I figured out how to get an exact year in the future in a simple way, but the stack keeps overflowing. //without the mathematics

<script>
date = new Date();
year = 2006;
function yearget()
{
for (i = 1; i<= year;i++)
{
}
{
window.location.href=year+".php";
}
else
{
year++
yearget()
}
}
</script>

I'm assuming the error is generated because there are too many functions running at once. Is there a way to clear the function and still retain the variable amount for year from the previous function calls?

wow, what a day. Thanks for the help eagle. You're awesome.

Sometimes I am pretty dense. I think I get it now. Each user has a log in number (year) and the purpose of the code is to verify that the number they entered does not exceed the boundaries set up by the algorithm. Which as I stated before would be a number range from 1 to somewhere around a million. Then there are .php pages whith that persons year as the page name (1.php, 27.php and so forth). Correct so far? If this is what you re looking for then I think I can help you, if not then I'm totally lost and will have to defer to someone else.

BaldEagle

luckygirl
01-28-2006, 08:13 PM
Yes, each user has a separate year. :D

Something similar. I just need to be able to generate a year from random add variables. That's why I'm reversing the script.

BaldEagle
01-28-2006, 08:17 PM
<script>
year = document.getElementById("sometextinputbox").value;
// or
year = "<%=querystringinfo%>"
function yearget()
{
for (i = 1; i<= year;i++)
{
}
{
window.location.href=whereveryouneedtosendthem;
}
else
{
window.location.href=year+".php";
}
}
</script>

I hope this is what you want because I hate to have you not get your answer or fix and I am running out of ideas (personal problem on my part). I'm certain there is a solution. The only thing that this doesn't address is someone trying to login with an arbitrary number that doesn't fail the algorithm only to find there is no page by that number.

BaldEagle

BaldEagle
01-28-2006, 08:19 PM
The other code I gave you (couple, three posts back) will reverse the algorithm and should work, but you can't really find the year you can only verify it is within a range.

BaldEagle

luckygirl
01-28-2006, 08:21 PM
The problem is, I have a script that generates a (somewhat) random code as the final add value. How can I check it to make sure I write to the right php/perl pages?

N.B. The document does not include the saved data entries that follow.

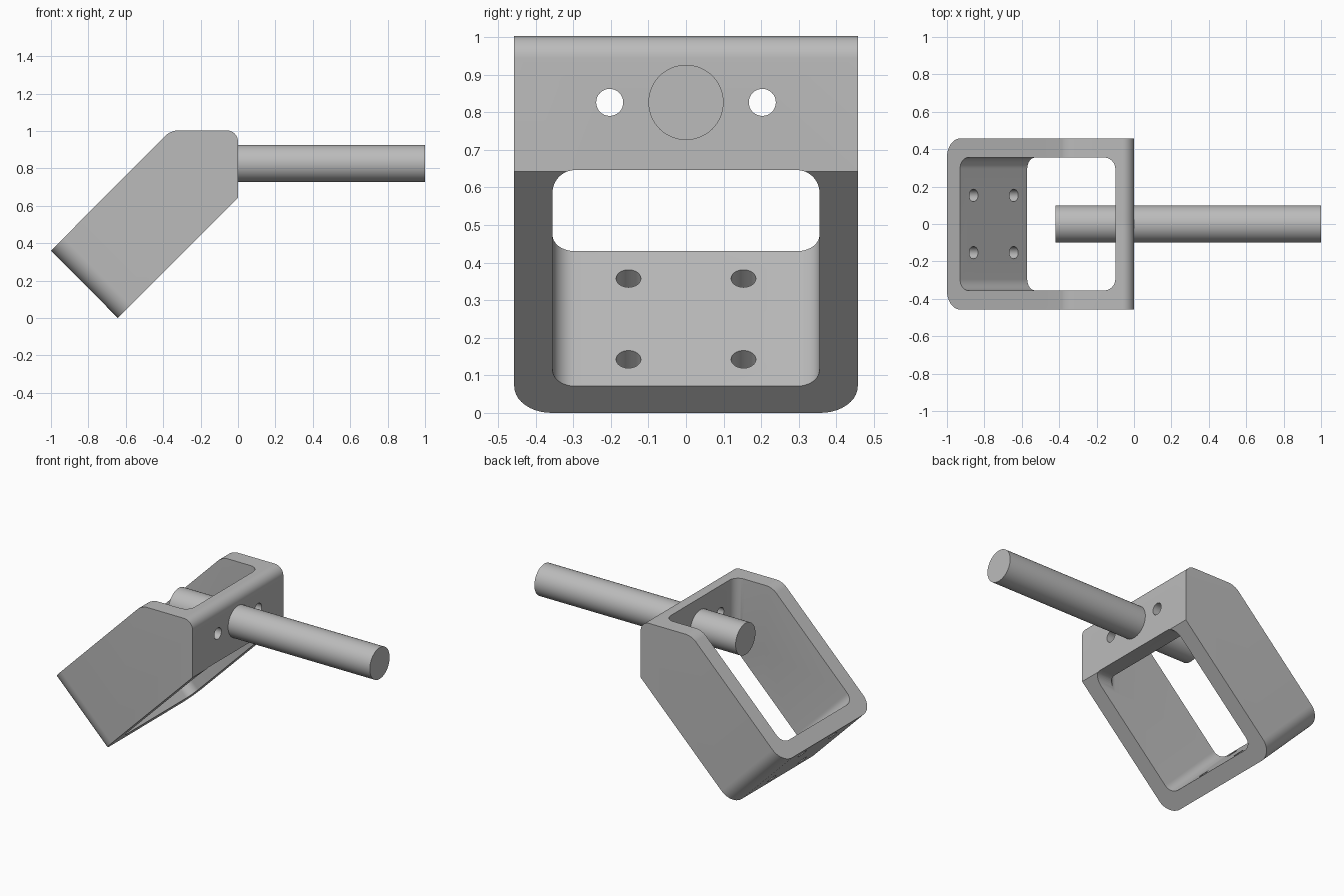
import bpy, bmesh
from math import pi
from mathutils import Matrix, Vector

cube = bpy.data.objects.get("Cube")
if cube:
    bpy.data.objects.remove(cube, do_unlink=True)

grey = bpy.data.materials.new("plain grey")
grey.use_nodes = True
colour = (0.5, 0.5, 0.5, 1)
grey.diffuse_color = colour
grey.node_tree.nodes["Principled BSDF"].inputs["Base Color"].default_value = colour


def make_object(name, bm):
    bmesh.ops.recalc_face_normals(bm, faces=bm.faces)
    mesh = bpy.data.meshes.new(name)
    bm.to_mesh(mesh)
    bm.free()
    mesh.materials.append(grey)
    obj = bpy.data.objects.new(name, mesh)
    bpy.context.collection.objects.link(obj)
    return obj


def prism(name, profile, half, rounds):
    """Extrude an XZ profile along Y; rounds lists (start, end, radius).
    Equal start and end round the edge running across the prism,
    different ones round that profile side on both ends."""
    bm = bmesh.new()
    face = bm.faces.new([bm.verts.new((x, -half, z)) for x, z in profile])
    new = bmesh.ops.extrude_face_region(bm, geom=[face])["geom"]
    bmesh.ops.translate(bm, vec=(0, 2 * half, 0),
                        verts=[v for v in new if isinstance(v, bmesh.types.BMVert)])
    for a, b, radius in rounds:
        if a == b:
            pairs = [(Vector((profile[a][0], -half, profile[a][1])),
                      Vector((profile[a][0], half, profile[a][1])))]
        else:
            pairs = [(Vector((profile[a][0], y, profile[a][1])),
                      Vector((profile[b][0], y, profile[b][1]))) for y in (-half, half)]
        edges = [e for e in bm.edges for p, q in pairs
                 if any((u.co - p).length < 1e-4 and (v.co - q).length < 1e-4
                        for u, v in (e.verts, reversed(e.verts)))]
        bmesh.ops.bevel(bm, geom=edges, offset=radius, segments=10,
                        profile=0.5, affect='EDGES')
    return make_object(name, bm)


def cylinders(name, centres, axis, radius, length, sides):
    bm = bmesh.new()
    turn = Vector(axis).to_track_quat('Z', 'Y').to_matrix().to_4x4()
    for c in centres:
        bmesh.ops.create_cone(bm, cap_ends=True, segments=sides, radius1=radius,
                              radius2=radius, depth=length,
                              matrix=Matrix.Translation(c) @ turn)
    return make_object(name, bm)


def cut(target, cutter):
    cutter.hide_render = True
    mod = target.modifiers.new("cut", 'BOOLEAN')
    mod.operation, mod.solver, mod.object = 'DIFFERENCE', 'EXACT', cutter
    bpy.context.view_layer.objects.active = target
    bpy.ops.object.modifier_apply(modifier=mod.name)
    bpy.data.objects.remove(cutter, do_unlink=True)


# Slanted bracket body with rounded top and foot corners
bracket = prism("bracket", [(-0.642, 0), (0, 0.642), (0, 1.003), (-0.36, 1.003), (-1, 0.36)],
                0.457, [(2, 2, 0.06), (3, 3, 0.04), (4, 0, 0.1)])

# Large opening between the foot plate and the upright wall
cut(bracket, prism("opening_cutter",
                   [(-0.371, -0.129), (-0.1, 0.1), (-0.1, 1.3), (-1.229, 1.3), (-1.229, 0.729)],
                   0.355, [(1, 2, 0.06), (4, 0, 0.06)]))

# Rounded notch beneath the upright wall
cut(bracket, prism("notch_cutter", [(-0.3, 0.2), (0.2, 0.2), (0.2, 0.646), (-0.3, 0.646)],
                   0.3551, [(2, 3, 0.06)]))

# Screw holes in the foot plate and the upright wall
shaft_z = 0.826
cut(bracket, cylinders("foot_hole_cutter",
                       [(x - 0.035, y, -0.499 + -x - 0.035) for x in (-0.642, -0.857)
                        for y in (-0.153, 0.153)],
                       (1, 0, 1), 0.033, 0.3, 32))
cut(bracket, cylinders("wall_hole_cutter", [(-0.05, y, shaft_z) for y in (-0.203, 0.203)],
                       (1, 0, 0), 0.036, 0.3, 32))

# Round shaft through the upright wall
shaft = cylinders("shaft", [(0.29, 0, shaft_z)], (1, 0, 0), 0.1, 1.42, 64)

for obj in (bracket, shaft):
    bpy.ops.object.select_all(action='DESELECT')
    obj.select_set(True)
    bpy.context.view_layer.objects.active = obj
    bpy.ops.object.shade_smooth_by_angle(angle=pi / 6)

I'm not mathematical genious, so I have no idea how to reverse the algorithm to find the year.

BaldEagle
01-28-2006, 08:49 PM
Perhaps you could just eliminate the algorithm (add value) all together and just use a random number that is generated when a user registers. If you make the random number range big enough you will rarely get duplicates. Then when you do get dupes just call random number gen again. Just a thought.

I really think I should defer this to someone more experienced than me. Although it is a good excercise I fear that I may lead you way out on a limb.

I am not certain posting more code would help either especially if it is php code as I am not fluent in php.

Sorry and good luck,

BaldEagle